The idea for this project stems back to December 2017. That’s when Climate Justice Edmonton really solidified itself as a local organizing group. Members wanted to take direct action that held themes of resistance, but also hope. In February, this dream became a reality after the group secured funding from Lush, a cosmetic company that donates money to grassroots efforts in North America. (Full disclosure: Nearly all my personal care products are from Lush. They’re fucking amazing.)
With some money, the group began planning how to execute the project. It involved a lot of outside help. Kleininger estimates roughly 30 non-members took part in the art project—whether it was with painting, installing, or gathering material.

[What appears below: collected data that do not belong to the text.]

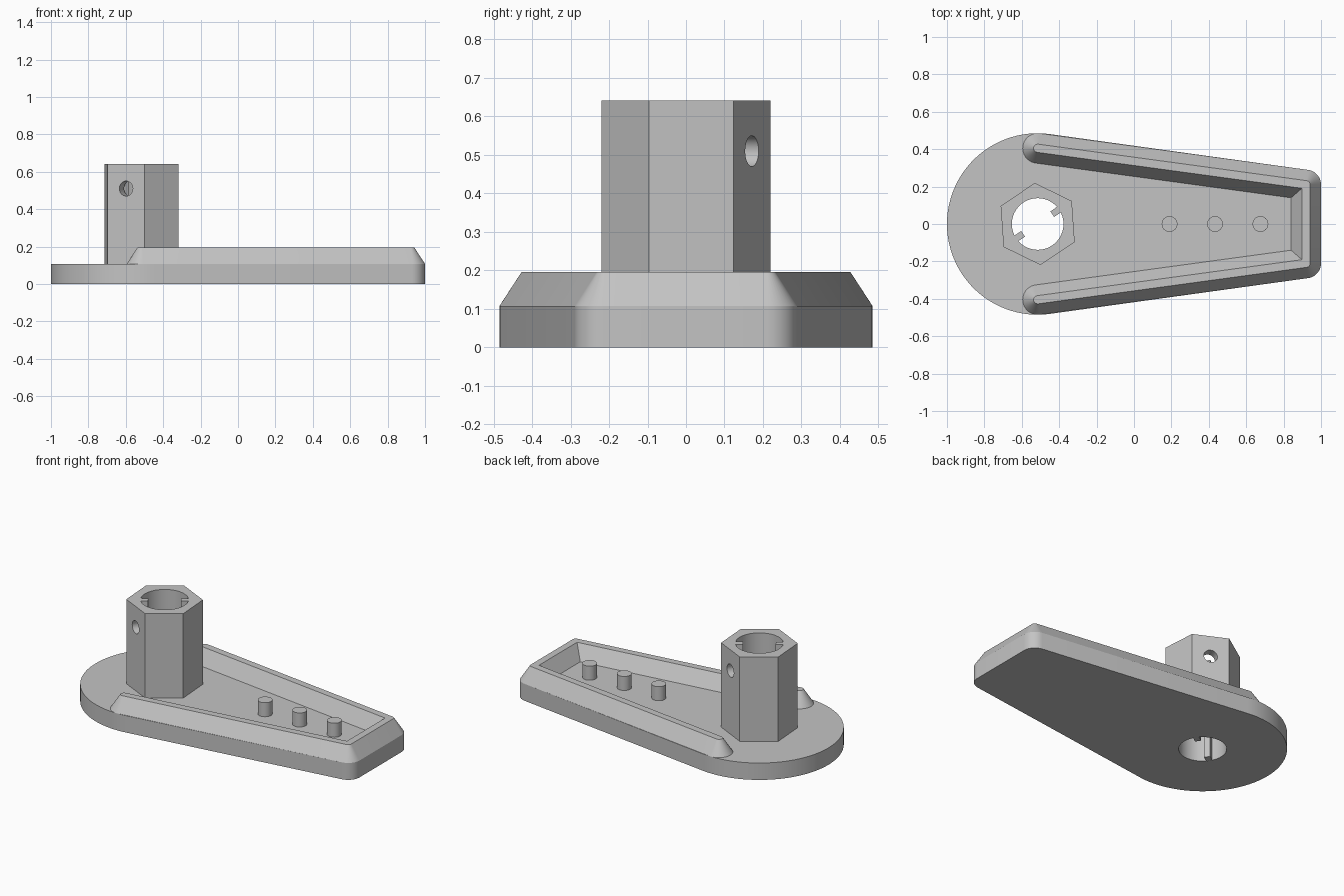
import bpy, bmesh
from math import sin, cos, pi, radians, atan2
from mathutils import Vector

cube = bpy.data.objects.get("Cube")
if cube:
    bpy.data.objects.remove(cube, do_unlink=True)

HUB = Vector((-0.515, 0))       # centre of the round end and the tower
CORNER = Vector((0.92, 0.21))   # centre of the rounded far corner
PLATE_TOP, WALL_TOP, TOWER_TOP = 0.107, 0.196, 0.642
BIG_R, WALL_R, WALL_TOP_R = 0.485, 0.08, 0.022
BORE_R = 0.138

grey = bpy.data.materials.new("plain grey")
grey.use_nodes = True
colour = (0.55, 0.55, 0.55, 1)
grey.diffuse_color = colour
grey.node_tree.nodes["Principled BSDF"].inputs["Base Color"].default_value = colour


def arc(centre, radius, start, end, steps):
    """Points along an arc, both ends included."""
    return [centre + radius * Vector((cos(a), sin(a)))
            for a in (start + (end - start) * i / steps for i in range(steps + 1))]


def loft(name, lower, upper, z0, z1):
    """Closed solid between two outlines with matching point counts."""
    bm = bmesh.new()
    a = [bm.verts.new((p.x, p.y, z0)) for p in lower]
    b = [bm.verts.new((p.x, p.y, z1)) for p in upper]
    bm.faces.new(a)
    bm.faces.new(b)
    for i in range(len(a)):
        j = (i + 1) % len(a)
        bm.faces.new((a[i], a[j], b[j], b[i]))
    bmesh.ops.recalc_face_normals(bm, faces=bm.faces[:])
    mesh = bpy.data.meshes.new(name)
    bm.to_mesh(mesh)
    bm.free()
    mesh.materials.append(grey)
    ob = bpy.data.objects.new(name, mesh)
    bpy.context.collection.objects.link(ob)
    return ob


def prism(name, outline, z0, z1):
    return loft(name, outline, outline, z0, z1)


def disc(centre, radius, sides, turn=0):
    return arc(centre, radius, turn, turn + 2 * pi, sides)[:-1]


def select(ob):
    bpy.ops.object.select_all(action='DESELECT')
    ob.select_set(True)
    bpy.context.view_layer.objects.active = ob


def cut(ob, cutter):
    mod = ob.modifiers.new("cut", 'BOOLEAN')
    mod.operation = 'DIFFERENCE'
    mod.solver = 'EXACT'
    mod.object = cutter
    select(ob)
    bpy.ops.object.modifier_apply(modifier=mod.name)


# Base plate: round end tapering to two rounded corners
mirror_corner = Vector((CORNER.x, -CORNER.y))
t = radians(82.1)
base_plate = prism("base_plate",
                   arc(HUB, BIG_R, t, 2 * pi - t, 72)
                   + arc(mirror_corner, WALL_R, -t, 0, 10)
                   + arc(CORNER, WALL_R, 0, t, 10), 0, PLATE_TOP)

# Rim wall: U-shaped ridge with sloped sides and round ends
wall_end = HUB + Vector((0, BIG_R - WALL_R))
run = CORNER - wall_end
side = atan2(run.y, run.x) + pi / 2


def wall_outline(r):
    flip = lambda pts: [Vector((p.x, -p.y)) for p in reversed(pts)]
    # inner mitre where the offset side wall meets the offset end wall
    x = CORNER.x - r
    start = wall_end - r * Vector((cos(side), sin(side)))
    mitre = Vector((x, start.y + (x - start.x) * run.y / run.x))
    half = [mitre] + arc(wall_end, r, side + pi, side, 20) + arc(CORNER, r, side, 0, 10)
    return half + flip(half)


rim_wall = loft("rim_wall", wall_outline(WALL_R), wall_outline(WALL_TOP_R),
                PLATE_TOP, WALL_TOP)

# Hexagonal tower, bored through, with a cross hole near the top
tower = prism("hex_tower", disc(HUB, 0.22, 6, radians(34)), PLATE_TOP, TOWER_TOP)
bore = prism("bore_cutter", disc(HUB, BORE_R, 64), -0.1, 0.8)
cross = prism("cross_hole_cutter", disc(Vector((0, 0)), 0.04, 32), -0.4, 0.4)
cross.location = (HUB.x, HUB.y, 0.51)
cross.rotation_euler = (pi / 2, 0, radians(154))
bpy.context.view_layer.update()
cut(base_plate, bore)
cut(tower, bore)
cut(tower, cross)
for cutter in (bore, cross):
    bpy.data.objects.remove(cutter, do_unlink=True)

# Two key ridges inside the bore
for name, turn in (("left_key", 34), ("right_key", 214)):
    along = Vector((cos(radians(turn)), sin(radians(turn))))
    across = 0.018 * Vector((-along.y, along.x))
    inner, outer = HUB + 0.094 * along, HUB + 0.145 * along
    prism(name, [inner - across, outer - across, outer + across, inner + across],
          0.001, TOWER_TOP - 0.001)

# Row of three pegs
pegs = [prism(f"peg_{i + 1}", disc(Vector((0.19 + 0.243 * i, 0)), 0.042, 32),
              PLATE_TOP, WALL_TOP) for i in range(3)]

for ob in [base_plate, rim_wall, tower] + pegs:
    select(ob)
    bpy.ops.object.shade_smooth_by_angle(angle=radians(25))
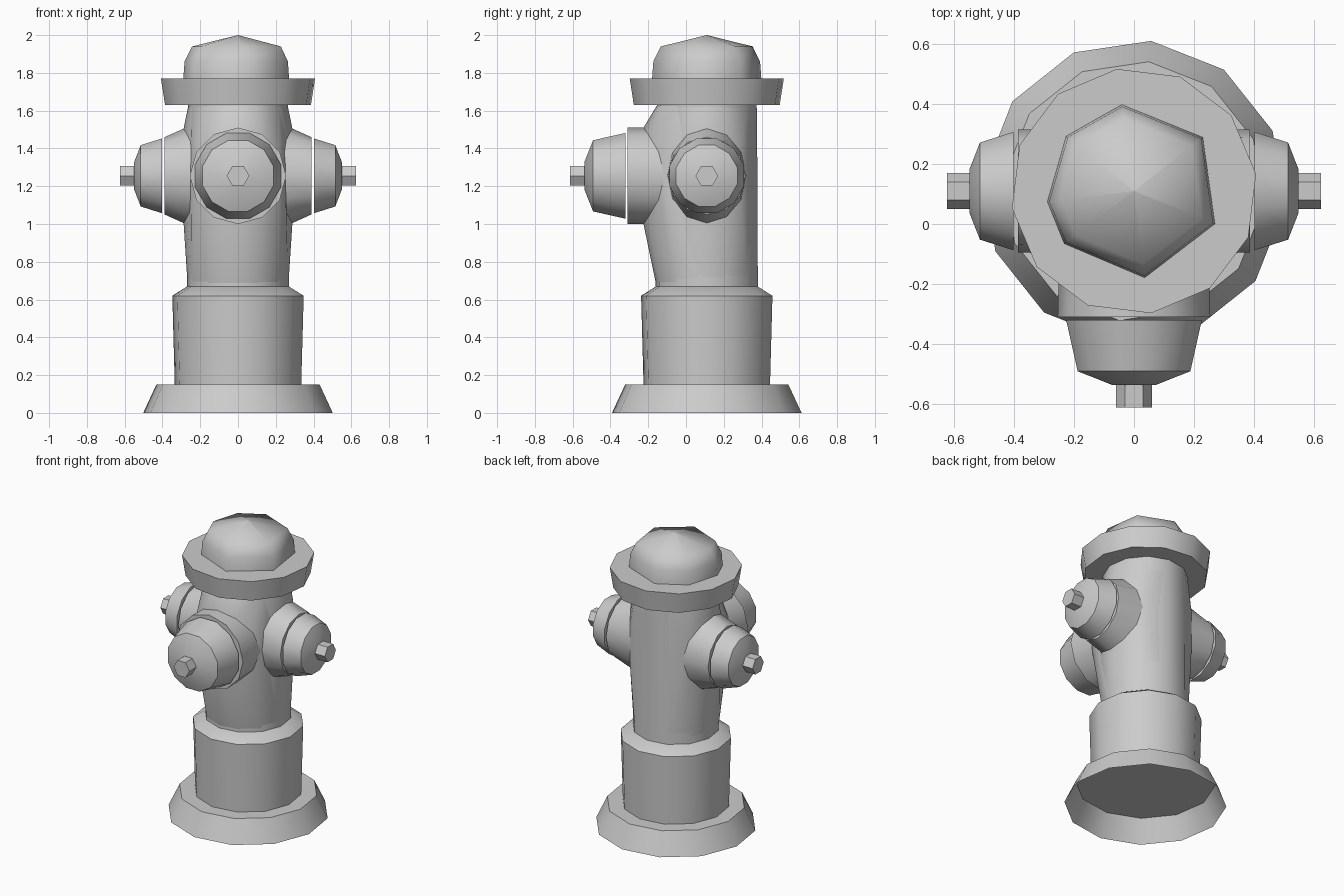
import bpy, bmesh
from math import sin, cos, radians, pi, sqrt
from mathutils import Vector, Matrix

if "Cube" in bpy.data.objects:
    bpy.data.objects.remove(bpy.data.objects["Cube"])

CY = 0.11      # y of the main axis
NZ = 1.255     # height of the nozzle axes
AXIS = Matrix.Translation((0, CY, 0))


def finish(name, bm, mat, angle):
    bmesh.ops.remove_doubles(bm, verts=bm.verts, dist=1e-5)
    bmesh.ops.recalc_face_normals(bm, faces=bm.faces)
    bm.transform(mat)
    me = bpy.data.meshes.new(name)
    bm.to_mesh(me)
    bm.free()
    ob = bpy.data.objects.new(name, me)
    bpy.context.collection.objects.link(ob)
    bpy.ops.object.select_all(action='DESELECT')
    ob.select_set(True)
    bpy.context.view_layer.objects.active = ob
    bpy.ops.object.shade_smooth_by_angle(angle=radians(angle))
    return ob


def loft(name, rings, mat, angle=38, caps=(True, True)):
    bm = bmesh.new()
    vs = [[bm.verts.new(p) for p in ring] for ring in rings]
    n = len(vs[0])
    for a, b in zip(vs, vs[1:]):
        for i in range(n):
            j = (i + 1) % n
            bm.faces.new((a[i], a[j], b[j], b[i]))
    if caps[0]:
        bm.faces.new(vs[0])
    if caps[1]:
        bm.faces.new(vs[-1])
    return finish(name, bm, mat, angle)


def angles(n, offset):
    return [radians(offset + 360 * i / n) for i in range(n)]


def lathe(name, profile, angs, mat=AXIS, angle=38, caps=(True, True)):
    rings = [[(r * cos(a), r * sin(a), z) for a in angs] for r, z in profile]
    return loft(name, rings, mat, angle, caps)


# Base flange (open underneath), barrel and column
A12 = angles(12, 23.5)
lathe("base_flange", [(.505, 0), (.435, .15), (.325, .15)], A12, caps=(False, False))
lathe("lower_barrel", [(.337, .15), (.35, .62), (.27, .67)], A12)
lathe("upper_column", [(.272, .66), (.27, 1.25), (.266, 1.64)], A12)

# Bonnet: brim and faceted dome
lathe("bonnet_brim", [(.39, 1.63), (.412, 1.77)], angles(12, 8))
dome_angles = [radians(d) for d in (38, 98, 141, 187, 217, 277, 338)]
lathe("bonnet_dome", [(.292, 1.765), (.285, 1.86), (.245, 1.94), (.0001, 2.0)],
      dome_angles, angle=65, caps=(True, False))


# Nozzle: column bulge, neck, cap and hex bolt, built along local +x
def nozzle(name, turn, reach, root_w, root_h, neck_end, neck_r, cap):
    mat = AXIS @ Matrix.Rotation(radians(turn), 4, 'Z')
    angs = angles(12, 0)
    root = []
    for a in angs:
        y = root_w * cos(a)
        root.append((sqrt(reach ** 2 - y * y), y, NZ + root_h * sin(a)))
    end = [(neck_end, neck_r * cos(a), NZ + neck_r * sin(a)) for a in angs]
    # bulge blending the nozzle root into the column
    bm = bmesh.new()
    for p in root:
        bm.verts.new(p)
    for z, r in ((.67, .268), (1.63, .264)):
        for a in A12:
            d = a - radians(turn)
            bm.verts.new((r * cos(d), r * sin(d), z))
    res = bmesh.ops.convex_hull(bm, input=bm.verts)
    loose = [v for v in bm.verts if not v.link_faces]
    bmesh.ops.delete(bm, geom=loose, context='VERTS')
    finish(name + "_bulge", bm, mat, 40)
    loft(name + "_neck", [root, end], mat, caps=(False, True))
    # separate cap and bolt
    tip = cap[-1][1]
    along = mat @ Matrix.Translation((0, 0, NZ)) @ Matrix.Rotation(pi / 2, 4, 'Y')
    lathe(name + "_cap", cap, angles(12, 15), along, angle=32)
    lathe(name + "_bolt", [(.06, tip - .01), (.06, tip + .075)], angles(6, 90), along)


for side, turn in (("right", 0), ("left", 180)):
    nozzle(side + "_nozzle", turn, .288, .21, .25, .388, .205,
           [(.205, .402), (.168, .515), (.075, .55)])
nozzle("front_nozzle", -90, .335, .25, .255, .42, .255,
       [(.235, .43), (.195, .602), (.075, .648)])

The goal is to show the world that not all of Alberta is “pro-oil”—even if its leaders are. Alberta Premier Rachel Notley announced Thursday that the province would be pulling out of Canada’s federal climate plan. This came after a federal court ruled the Trans Mountain Pipeline expansion, which would carry an estimated 890,000 barrels of oil a day from Notley’s province to British Columbia—would need further review and tribal consultation before moving forward.
“There is this dominant narrative in our province that we are just all for oil and gas expansion, that everyone in the province is,” Kleininger told Earther. “And we know that that’s completely false. ”
Her message to Kinder Morgan, the pipeline’s original developer? “This pipeline will not be built.”